→ TASK ITEM: Of the entries below, restate word for word only the section that runs from the line with "around the tower" to the line with "add('course', new THREE.BoxGeometry(2", counting both ends.

[Recorded data]
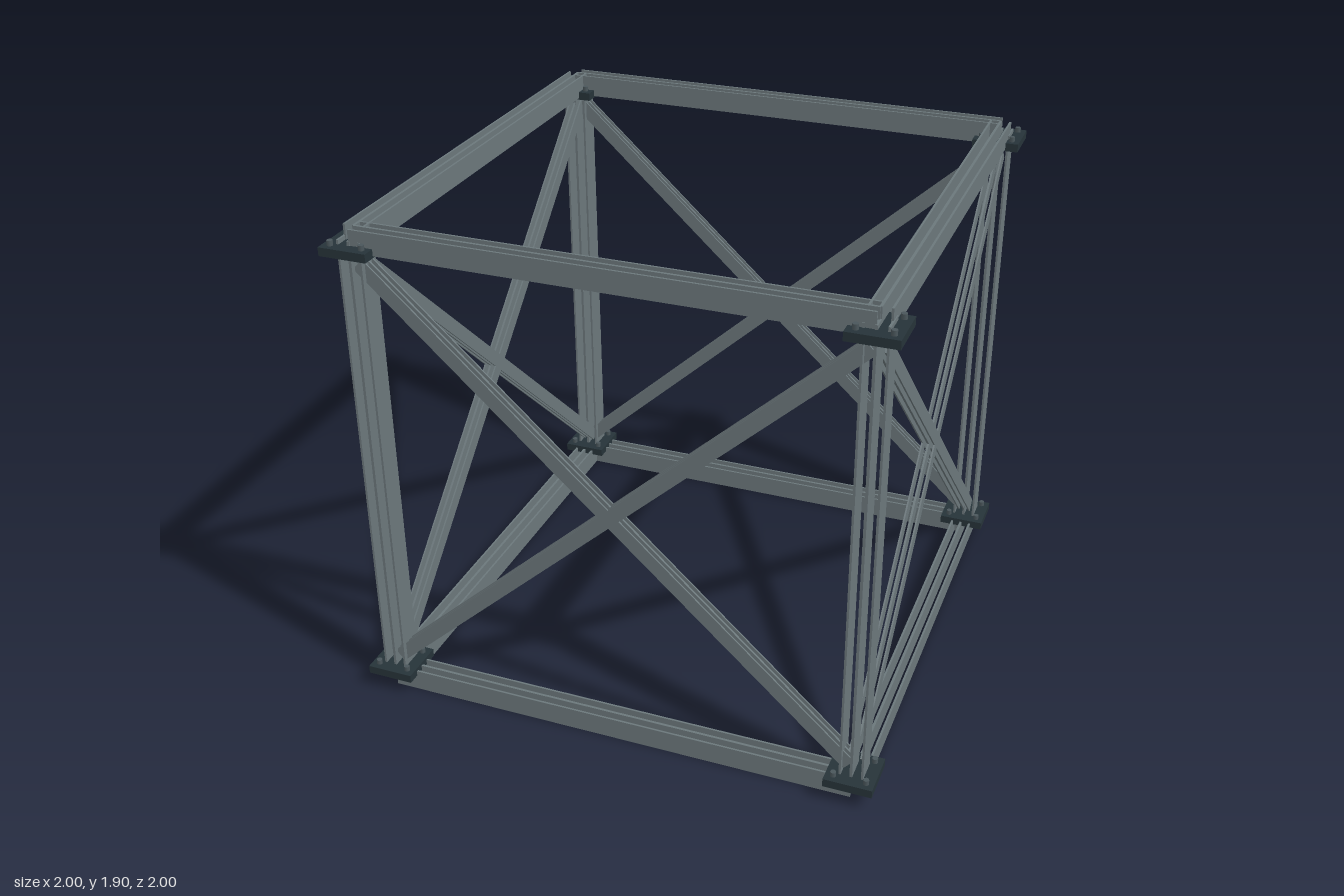
import * as THREE from 'three';

const HALF = 0.91;            // frame corner offset in x and z
const LOW = 0.0425, HIGH = 1.86; // beam centre heights
const MID = (LOW + HIGH) / 2;

export function createModel() {
  const steel = new THREE.MeshStandardMaterial({ color: 0x6b777b });
  steel.name = 'steel';
  const darkSteel = new THREE.MeshStandardMaterial({ color: 0x263339 });
  darkSteel.name = 'dark steel';
  const boltSteel = new THREE.MeshStandardMaterial({ color: 0x4a565b });
  boltSteel.name = 'bolt steel';

  const model = new THREE.Group();
  model.name = 'steelFrame';

  // A member is three parallel plates running from a to b, stacked along normal
  function addMember(name, a, b, normal, width, depth, flange, web) {
    const group = new THREE.Group();
    group.name = name;
    const along = b.clone().sub(a);
    const length = along.length();
    along.normalize();
    const side = normal.clone().cross(along);
    group.quaternion.setFromRotationMatrix(new THREE.Matrix4().makeBasis(normal, along, side));
    group.position.copy(a).add(b).multiplyScalar(0.5);
    for (const s of [-1, 0, 1]) {
      const thick = s ? flange : web;
      const plate = new THREE.Mesh(new THREE.BoxGeometry(thick, length, width), steel);
      plate.name = s ? 'flange' : 'web';
      plate.position.x = s * (depth - flange) / 2;
      group.add(plate);
    }
    model.add(group);
  }

  const v = (x, y, z) => new THREE.Vector3(x, y, z);
  const alongX = v(1, 0, 0), alongZ = v(0, 0, 1);

  // Horizontal beams, bottom and top
  for (const y of [LOW, HIGH]) {
    for (const s of [-1, 1]) {
      addMember('beam', v(-HALF, y, s * HALF), v(HALF, y, s * HALF), alongZ, 0.083, 0.083, 0.008, 0.01);
      addMember('beam', v(s * HALF, y, -HALF), v(s * HALF, y, HALF), alongX, 0.083, 0.083, 0.008, 0.01);
    }
  }

  // Crossed braces on the four sides
  const reach = 0.895, rise = 0.82;
  for (const s of [-1, 1]) {
    for (const d of [-1, 1]) {
      addMember('brace', v(-reach, MID - d * rise, s * HALF), v(reach, MID + d * rise, s * HALF),
        alongZ, 0.054, 0.052, 0.006, 0.008);
      addMember('brace', v(s * HALF, MID - d * rise, -reach), v(s * HALF, MID + d * rise, reach),
        alongX, 0.054, 0.052, 0.006, 0.008);
    }
  }

  // Columns with bolted plates at both ends
  const plateShape = new THREE.BoxGeometry(0.18, 0.032, 0.18);
  const boltShape = new THREE.CylinderGeometry(0.011, 0.011, 0.05, 8);
  for (const x of [-HALF, HALF]) {
    for (const z of [-HALF, HALF]) {
      addMember('column', v(x, LOW, z), v(x, HIGH, z), alongX, 0.09, 0.09, 0.008, 0.01);
      for (const y of [0.08, 1.828]) {
        const joint = new THREE.Group();
        joint.name = 'joint';
        joint.position.set(x, y, z);
        const plate = new THREE.Mesh(plateShape, darkSteel);
        plate.name = 'jointPlate';
        joint.add(plate);
        for (const bx of [-0.06, 0.06]) {
          for (const bz of [-0.06, 0.06]) {
            const bolt = new THREE.Mesh(boltShape, boltSteel);
            bolt.name = 'bolt';
            bolt.position.set(bx, 0.01, bz);
            joint.add(bolt);
          }
        }
        model.add(joint);
      }
    }
  }
  return model;
}
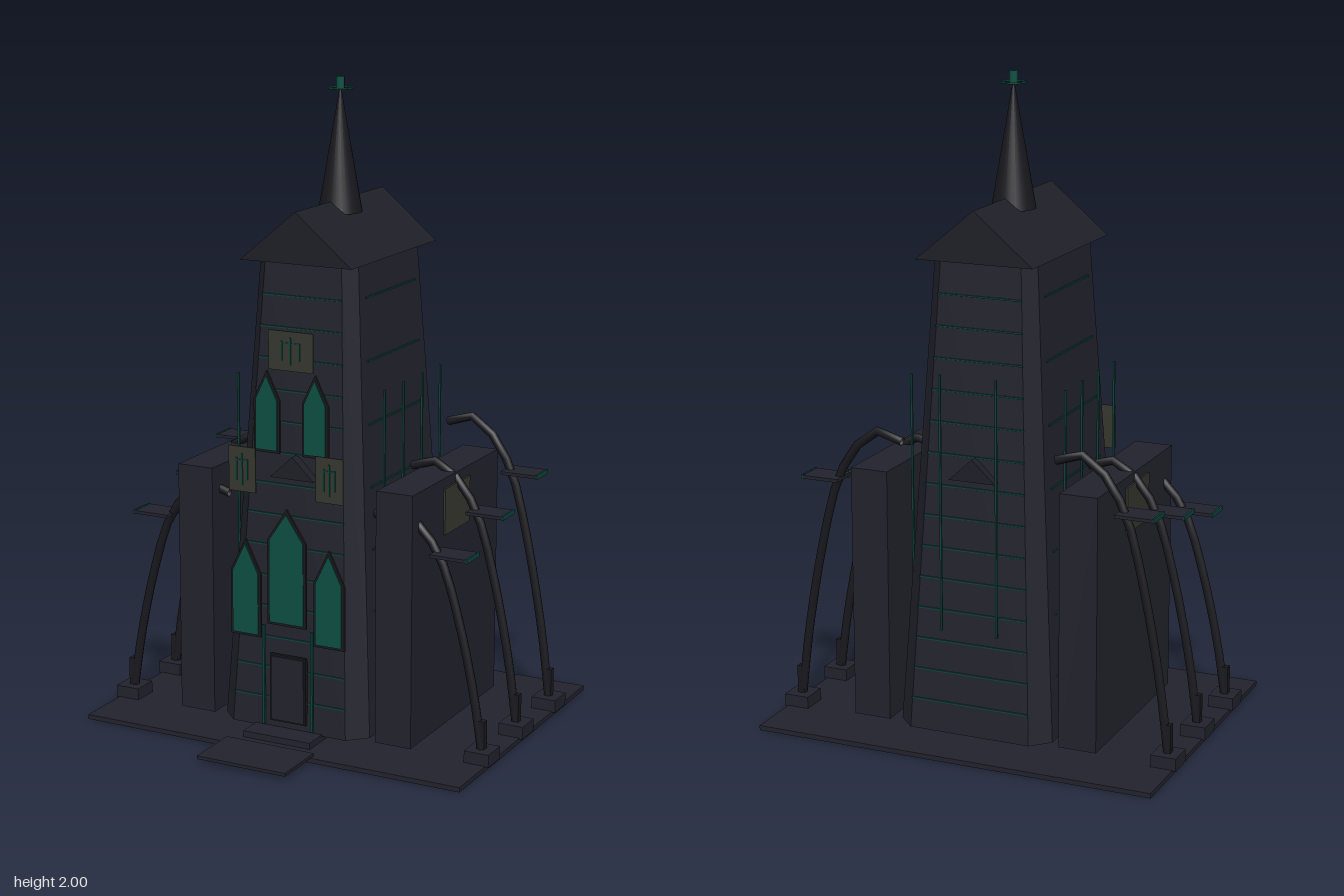
import * as THREE from 'three';

const mat = (name, color) => { const m = new THREE.MeshStandardMaterial({ color, side: THREE.DoubleSide }); m.name = name; return m; };

export function createModel() {
  const stone = mat('stone', 0x23232e), roofStone = mat('roof stone', 0x1f1f28), iron = mat('iron', 0x1a1a1f);
  const glass = mat('green glass', 0x0e5044), trim = mat('green trim', 0x0d443b), panelMat = mat('olive panel', 0x36382f);
  const CZ = -0.08; // tower axis
  const model = new THREE.Group();

  const add = (name, geo, m, x = 0, y = 0, z = 0) => {
    const mesh = new THREE.Mesh(geo, m);
    mesh.name = name;
    mesh.position.set(x, y, z);
    model.add(mesh);
    return mesh;
  };
  // box given by its extents
  const block = (name, m, x0, x1, y0, y1, z0, z1) =>
    add(name, new THREE.BoxGeometry(x1 - x0, y1 - y0, z1 - z0), m, (x0 + x1) / 2, (y0 + y1) / 2, (z0 + z1) / 2);
  const extrude = (pts, depth) => new THREE.ExtrudeGeometry(
    new THREE.Shape(pts.map(p => new THREE.Vector2(...p))), { depth, bevelEnabled: false });

  // Ground slab and entrance steps
  block('baseSlab', stone, -0.64, 0.64, 0, 0.015, -0.565, 0.4);
  block('frontStep', stone, -0.15, 0.15, 0.014, 0.024, 0.38, 0.56);
  block('doorStep', stone, -0.115, 0.115, 0.015, 0.035, 0.2, 0.34);

  // Tapered tower with chamfered corners
  const Y0 = 0.03, Y1 = 1.47;
  const lerp = (a, b, y) => a + (b - a) * (y - Y0) / (Y1 - Y0);
  const halfX = y => lerp(0.25, 0.165, y), halfZ = y => lerp(0.34, 0.24, y), chamfer = y => lerp(0.055, 0.035, y);
  const plan = y => {
    const a = halfX(y), b = halfZ(y), c = chamfer(y);
    return [[a, b - c], [a - c, b], [c - a, b], [-a, b - c], [-a, c - b], [c - a, -b], [a - c, -b], [a, c - b]];
  };
  const towerGeo = extrude(plan(Y0), Y1 - Y0);
  towerGeo.rotateX(-Math.PI / 2).translate(0, Y0, 0);
  const p = towerGeo.attributes.position, ratioX = halfX(Y1) / halfX(Y0), ratioZ = halfZ(Y1) / halfZ(Y0);
  for (let i = 0; i < p.count; i++) {
    const t = (p.getY(i) - Y0) / (Y1 - Y0);
    p.setX(i, p.getX(i) * (1 + (ratioX - 1) * t));
    p.setZ(i, p.getZ(i) * (1 + (ratioZ - 1) * t));
  }
  towerGeo.computeVertexNormals();
  add('tower', towerGeo, stone, 0, 0, CZ);

  // Thin horizontal courses around the tower
  for (let i = 0; i < 14; i++) {
    const y = 0.125 + i * 0.0955, w = halfX(y) - chamfer(y), d = halfZ(y);
    for (const s of [-1, 1])
      add('course', new THREE.BoxGeometry(2 * w, 0.005, 0.008), trim, 0, y, CZ + s * d);
    if (i % 2) for (const s of [-1, 1])
      add('sideCourse', new THREE.BoxGeometry(0.008, 0.005, 1.36 * d), trim, s * halfX(y), y, CZ);
  }

  // Gabled crossing roof and main roof
  add('crossGable', extrude([[-0.075, 0.82], [0.075, 0.82], [0, 0.89]], 0.625), roofStone, 0, 0, -0.39);
  add('mainRoof', extrude([[-0.187, 1.472], [0.187, 1.472], [0, 1.628]], 0.58), roofStone, 0, 0, -0.37);

  // Spire with finial and ring
  add('spire', new THREE.ConeGeometry(0.068, 0.39, 24), iron, 0, 1.785, CZ);
  add('finial', new THREE.CylinderGeometry(0.014, 0.014, 0.04, 8), glass, 0, 1.98, CZ);
  add('finialRing', new THREE.TorusGeometry(0.037, 0.003, 6, 24), glass, 0, 1.965, CZ).rotation.x = Math.PI / 2;

  // Pointed windows, each a dark frame plate with glass in front
  const lancet = (x, w, y0, shoulder, top, z) => {
    const outline = e => [[-w - e, y0 - e], [w + e, y0 - e], [w + e, shoulder], [0, top + e * 2], [-w - e, shoulder]];
    add('windowFrame', extrude(outline(0.008), 0.008), iron, x, 0, z - 0.009);
    add('windowGlass', extrude(outline(0), 0.003), glass, x, 0, z);
  };
  lancet(0, 0.058, 0.375, 0.635, 0.72, 0.272);
  for (const s of [-1, 1]) {
    lancet(s * 0.143, 0.044, 0.325, 0.52, 0.61, 0.27);
    lancet(s * 0.082, 0.036, 0.905, 1.06, 1.135, 0.242);
  }

  // Door and its glowing side lines
  block('doorFrame', iron, -0.062, 0.062, 0.055, 0.27, 0.255, 0.266);
  block('door', stone, -0.056, 0.056, 0.06, 0.264, 0.264, 0.27);
  for (const s of [-1, 1]) block('doorLine', trim, s * 0.083 - 0.004, s * 0.083 + 0.004, 0.04, 0.36, 0.262, 0.27);

  // Olive panels with small marks
  const frontPanel = (x, y, w, h, z) => {
    add('frontPanel', new THREE.BoxGeometry(w, h, 0.005), panelMat, x, y, z);
    for (const [dx, k] of [[-0.2, 0.5], [0, 0.7], [0.2, 0.45]])
      add('panelMark', new THREE.BoxGeometry(0.005, h * k, 0.003), trim, x + dx * w, y, z + 0.004);
    add('panelMark', new THREE.BoxGeometry(w * 0.4, 0.004, 0.003), trim, x, y + h * 0.2, z + 0.004);
  };
  frontPanel(0, 1.215, 0.15, 0.12, 0.238);
  for (const s of [-1, 1]) frontPanel(s * 0.148, 0.845, 0.092, 0.14, 0.274);

  // Slender upright rods beside and behind the tower
  for (const s of [-1, 1]) for (let i = 0; i < 4; i++)
    add('sideRod', new THREE.BoxGeometry(0.006, 0.74, 0.006), trim, s * 0.25, 0.73, -0.275 + i * 0.13);
  for (const x of [-0.09, 0.09])
    add('backRod', new THREE.BoxGeometry(0.006, 0.79, 0.006), trim, x, 0.75, -0.415);

  // Side aisles and flying buttresses, mirrored
  const archPath = [[0.61, 0.04], [0.58, 0.27], [0.525, 0.56], [0.467, 0.77], [0.4, 0.88], [0.33, 0.93], [0.25, 0.905]];
  for (const s of [-1, 1]) {
    add('aisle', new THREE.BoxGeometry(0.12, 0.79, 0.62), stone, s * 0.34, 0.425, CZ);
    add('aislePanel', new THREE.BoxGeometry(0.006, 0.145, 0.18), panelMat, s * 0.404, 0.717, -0.075);
    [[0.175, 0.81, 0.64], [-0.083, 0.908, 0.705], [-0.342, 1, 0.77]].forEach(([z, k, py]) => {
      const path = new THREE.CurvePath();
      const pts = archPath.map(([x, y]) => new THREE.Vector3(s * x, y * k, z));
      for (let i = 1; i < pts.length; i++) path.add(new THREE.LineCurve3(pts[i - 1], pts[i]));
      const curve = new THREE.CatmullRomCurve3(pts);
      add('buttressArch', new THREE.TubeGeometry(curve, 12, 0.014, 8), iron);
      add('buttressFoot', new THREE.BoxGeometry(0.08, 0.04, 0.085), stone, s * 0.61, 0.032, z);
      add('footPinnacle', new THREE.BoxGeometry(0.022, 0.09, 0.022), iron, s * 0.61, 0.095, z);
      add('perch', new THREE.BoxGeometry(0.12, 0.01, 0.09), stone, s * 0.51, py, z);
      add('perchEdge', new THREE.BoxGeometry(0.006, 0.014, 0.09), trim, s * 0.57, py, z);
    });
  }
  return model;
}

→ WORKED SOLUTION:
  // Thin horizontal courses around the tower
  for (let i = 0; i < 14; i++) {
    const y = 0.125 + i * 0.0955, w = halfX(y) - chamfer(y), d = halfZ(y);
    for (const s of [-1, 1])
      add('course', new THREE.BoxGeometry(2 * w, 0.005, 0.008), trim, 0, y, CZ + s * d);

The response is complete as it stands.